Work to be completed =
Among the following entries, how many lines hold the string "bmesh"? State only the number.

[Source data]
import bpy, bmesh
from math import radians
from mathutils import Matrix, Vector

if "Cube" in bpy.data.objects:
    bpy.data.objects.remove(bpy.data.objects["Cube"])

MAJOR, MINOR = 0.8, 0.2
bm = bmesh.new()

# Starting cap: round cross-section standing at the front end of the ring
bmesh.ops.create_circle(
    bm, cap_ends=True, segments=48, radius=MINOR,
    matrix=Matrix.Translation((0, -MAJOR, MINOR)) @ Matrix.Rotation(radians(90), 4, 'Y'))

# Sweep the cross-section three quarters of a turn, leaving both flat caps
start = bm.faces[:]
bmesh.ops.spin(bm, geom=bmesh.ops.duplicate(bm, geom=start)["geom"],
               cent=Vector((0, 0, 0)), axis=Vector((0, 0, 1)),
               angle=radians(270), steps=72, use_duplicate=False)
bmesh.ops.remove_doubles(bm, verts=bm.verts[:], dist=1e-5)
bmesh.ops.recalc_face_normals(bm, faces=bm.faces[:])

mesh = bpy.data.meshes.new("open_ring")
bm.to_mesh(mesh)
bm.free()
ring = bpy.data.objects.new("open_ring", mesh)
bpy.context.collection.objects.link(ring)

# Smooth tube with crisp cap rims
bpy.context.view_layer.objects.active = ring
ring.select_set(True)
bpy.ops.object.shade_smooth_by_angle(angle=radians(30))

Written response =
6